**ASSIGNMENT**
Give a verbatim copy of the data, leaving the pictures out.

(GIVEN INFORMATION)

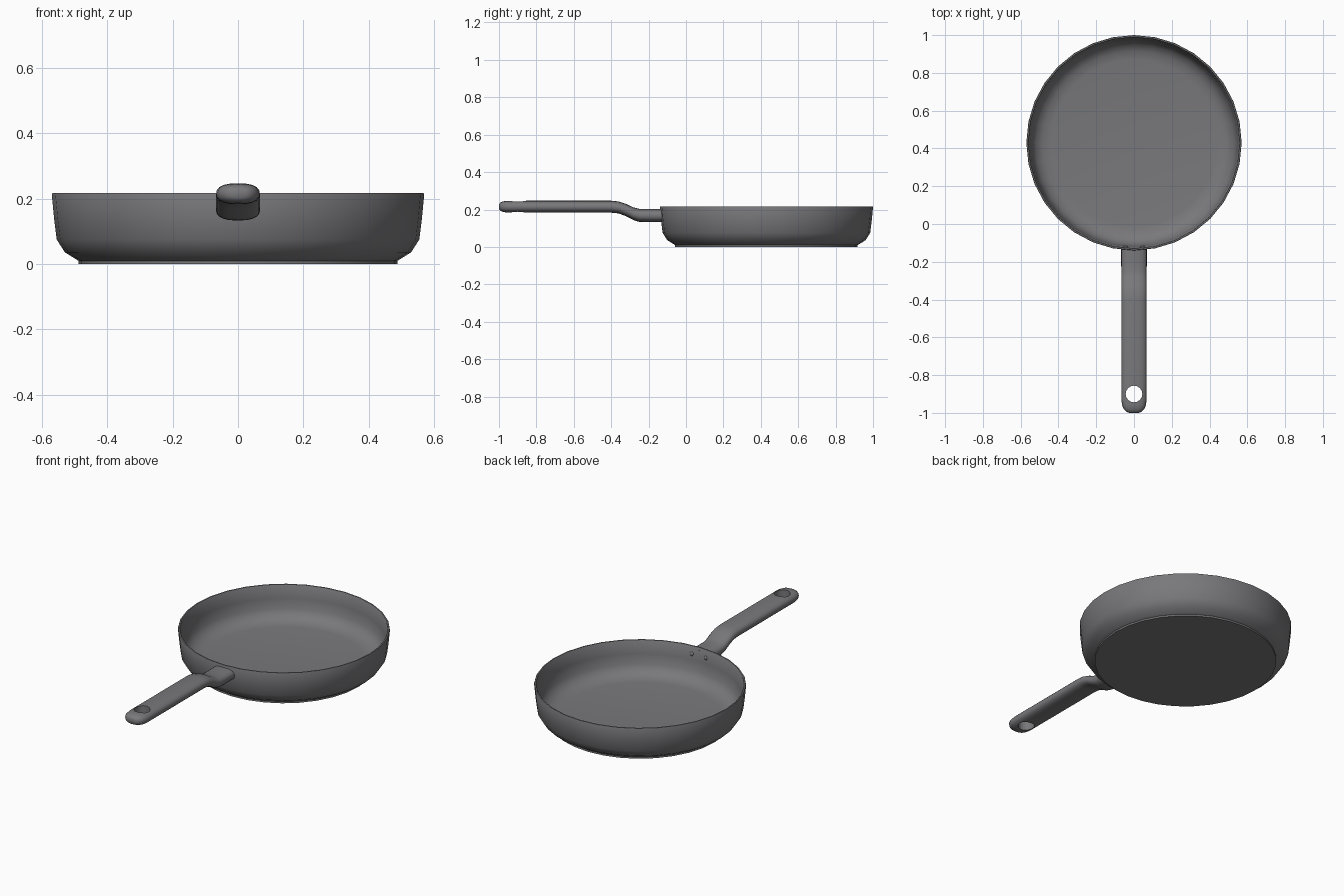
import bpy, bmesh, math

if "Cube" in bpy.data.objects:
    bpy.data.objects.remove(bpy.data.objects["Cube"])

CY = 0.43  # centre of the pan bowl along y

grey = bpy.data.materials.new("dark_grey_metal")
grey.diffuse_color = (0.19, 0.19, 0.20, 1)
grey.use_nodes = True
grey.node_tree.nodes["Principled BSDF"].inputs["Base Color"].default_value = grey.diffuse_color


def finish(name, bm, angle=40):
    bmesh.ops.recalc_face_normals(bm, faces=bm.faces)
    mesh = bpy.data.meshes.new(name)
    bm.to_mesh(mesh)
    bm.free()
    mesh.materials.append(grey)
    ob = bpy.data.objects.new(name, mesh)
    bpy.context.collection.objects.link(ob)
    smooth(ob, angle)
    return ob


def smooth(ob, angle):
    bpy.ops.object.select_all(action='DESELECT')
    ob.select_set(True)
    bpy.context.view_layer.objects.active = ob
    bpy.ops.object.shade_smooth_by_angle(angle=math.radians(angle))


def loft(bm, rings):
    """Skin a list of closed rings and cap both ends."""
    loops = [[bm.verts.new(p) for p in ring] for ring in rings]
    for a, b in zip(loops, loops[1:]):
        n = len(a)
        for i in range(n):
            bm.faces.new((a[i], a[(i + 1) % n], b[(i + 1) % n], b[i]))
    bm.faces.new(loops[0])
    bm.faces.new(loops[-1])


def circle(r, z, n=32):
    return [(r * math.cos(2 * math.pi * i / n), CY + r * math.sin(2 * math.pi * i / n), z)
            for i in range(n)]


# Bowl: outer wall, rim, inner wall and floor
bowl_profile = [(0.485, 0.008), (0.495, 0.014), (0.53, 0.036), (0.555, 0.075), (0.563, 0.14),
                (0.57, 0.213), (0.568, 0.217), (0.561, 0.217), (0.558, 0.213),
                (0.55, 0.14), (0.542, 0.08), (0.52, 0.048), (0.485, 0.028), (0.44, 0.022)]
bm = bmesh.new()
loft(bm, [circle(r, z) for r, z in bowl_profile])
finish("pan_bowl", bm)

# Base plate
bm = bmesh.new()
loft(bm, [circle(0.488, 0.0), circle(0.488, 0.010)])
finish("base_plate", bm)


# Handle: rounded section swept along a stepped path (y, z, half width, half thickness)
def section(y, z, w, t, n=20, e=2 / 2.5):
    ring = []
    for i in range(n):
        a = 2 * math.pi * i / n
        c, s = math.cos(a), math.sin(a)
        ring.append((w * math.copysign(abs(c) ** e, c), y,
                     z + t * math.copysign(abs(s) ** e, s)))
    return ring


stations = [(-1.0, 0.215, 0.025, 0.012), (-0.994, 0.215, 0.040, 0.021),
            (-0.98, 0.215, 0.054, 0.028), (-0.96, 0.215, 0.063, 0.031),
            (-0.93, 0.215, 0.067, 0.032), (-0.85, 0.215, 0.067, 0.032),
            (-0.40, 0.215, 0.067, 0.032), (-0.36, 0.211, 0.067, 0.032),
            (-0.32, 0.197, 0.067, 0.033), (-0.28, 0.177, 0.067, 0.034),
            (-0.25, 0.169, 0.067, 0.035), (-0.20, 0.168, 0.068, 0.035),
            (-0.126, 0.168, 0.068, 0.035)]
bm = bmesh.new()
loft(bm, [section(*s) for s in stations])
handle = finish("handle", bm)

# Hanging hole through the handle end
bpy.ops.mesh.primitive_cylinder_add(vertices=24, radius=0.044, depth=0.3, location=(0, -0.9, 0.215))
cutter = bpy.context.object
cutter.name = "hole_cutter"
cutter.hide_render = True
mod = handle.modifiers.new("hole", 'BOOLEAN')
mod.operation = 'DIFFERENCE'
mod.object = cutter
mod.solver = 'EXACT'
bpy.context.view_layer.objects.active = handle
bpy.ops.object.modifier_apply(modifier=mod.name)
bpy.data.objects.remove(cutter)
handle.data.materials.clear()
handle.data.materials.append(grey)
smooth(handle, 40)

# Rivets on the inside of the wall
for side, x in (("left", -0.046), ("right", 0.046)):
    bpy.ops.mesh.primitive_uv_sphere_add(segments=12, ring_count=8, radius=0.012,
                                         location=(x, -0.122, 0.172))
    rivet = bpy.context.object
    rivet.name = "rivet_" + side
    rivet.data.materials.append(grey)
    smooth(rivet, 60)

(End GIVEN INFORMATION)

**EXERCISE ANSWER**
import bpy, bmesh, math

if "Cube" in bpy.data.objects:
    bpy.data.objects.remove(bpy.data.objects["Cube"])

CY = 0.43  # centre of the pan bowl along y

grey = bpy.data.materials.new("dark_grey_metal")
grey.diffuse_color = (0.19, 0.19, 0.20, 1)
grey.use_nodes = True
grey.node_tree.nodes["Principled BSDF"].inputs["Base Color"].default_value = grey.diffuse_color


def finish(name, bm, angle=40):
    bmesh.ops.recalc_face_normals(bm, faces=bm.faces)
    mesh = bpy.data.meshes.new(name)
    bm.to_mesh(mesh)
    bm.free()
    mesh.materials.append(grey)
    ob = bpy.data.objects.new(name, mesh)
    bpy.context.collection.objects.link(ob)
    smooth(ob, angle)
    return ob


def smooth(ob, angle):
    bpy.ops.object.select_all(action='DESELECT')
    ob.select_set(True)
    bpy.context.view_layer.objects.active = ob
    bpy.ops.object.shade_smooth_by_angle(angle=math.radians(angle))


def loft(bm, rings):
    """Skin a list of closed rings and cap both ends."""
    loops = [[bm.verts.new(p) for p in ring] for ring in rings]
    for a, b in zip(loops, loops[1:]):
        n = len(a)
        for i in range(n):
            bm.faces.new((a[i], a[(i + 1) % n], b[(i + 1) % n], b[i]))
    bm.faces.new(loops[0])
    bm.faces.new(loops[-1])


def circle(r, z, n=32):
    return [(r * math.cos(2 * math.pi * i / n), CY + r * math.sin(2 * math.pi * i / n), z)
            for i in range(n)]


# Bowl: outer wall, rim, inner wall and floor
bowl_profile = [(0.485, 0.008), (0.495, 0.014), (0.53, 0.036), (0.555, 0.075), (0.563, 0.14),
                (0.57, 0.213), (0.568, 0.217), (0.561, 0.217), (0.558, 0.213),
                (0.55, 0.14), (0.542, 0.08), (0.52, 0.048), (0.485, 0.028), (0.44, 0.022)]
bm = bmesh.new()
loft(bm, [circle(r, z) for r, z in bowl_profile])
finish("pan_bowl", bm)

# Base plate
bm = bmesh.new()
loft(bm, [circle(0.488, 0.0), circle(0.488, 0.010)])
finish("base_plate", bm)


# Handle: rounded section swept along a stepped path (y, z, half width, half thickness)
def section(y, z, w, t, n=20, e=2 / 2.5):
    ring = []
    for i in range(n):
        a = 2 * math.pi * i / n
        c, s = math.cos(a), math.sin(a)
        ring.append((w * math.copysign(abs(c) ** e, c), y,
                     z + t * math.copysign(abs(s) ** e, s)))
    return ring


stations = [(-1.0, 0.215, 0.025, 0.012), (-0.994, 0.215, 0.040, 0.021),
            (-0.98, 0.215, 0.054, 0.028), (-0.96, 0.215, 0.063, 0.031),
            (-0.93, 0.215, 0.067, 0.032), (-0.85, 0.215, 0.067, 0.032),
            (-0.40, 0.215, 0.067, 0.032), (-0.36, 0.211, 0.067, 0.032),
            (-0.32, 0.197, 0.067, 0.033), (-0.28, 0.177, 0.067, 0.034),
            (-0.25, 0.169, 0.067, 0.035), (-0.20, 0.168, 0.068, 0.035),
            (-0.126, 0.168, 0.068, 0.035)]
bm = bmesh.new()
loft(bm, [section(*s) for s in stations])
handle = finish("handle", bm)

# Hanging hole through the handle end
bpy.ops.mesh.primitive_cylinder_add(vertices=24, radius=0.044, depth=0.3, location=(0, -0.9, 0.215))
cutter = bpy.context.object
cutter.name = "hole_cutter"
cutter.hide_render = True
mod = handle.modifiers.new("hole", 'BOOLEAN')
mod.operation = 'DIFFERENCE'
mod.object = cutter
mod.solver = 'EXACT'
bpy.context.view_layer.objects.active = handle
bpy.ops.object.modifier_apply(modifier=mod.name)
bpy.data.objects.remove(cutter)
handle.data.materials.clear()
handle.data.materials.append(grey)
smooth(handle, 40)

# Rivets on the inside of the wall
for side, x in (("left", -0.046), ("right", 0.046)):
    bpy.ops.mesh.primitive_uv_sphere_add(segments=12, ring_count=8, radius=0.012,
                                         location=(x, -0.122, 0.172))
    rivet = bpy.context.object
    rivet.name = "rivet_" + side
    rivet.data.materials.append(grey)
    smooth(rivet, 60)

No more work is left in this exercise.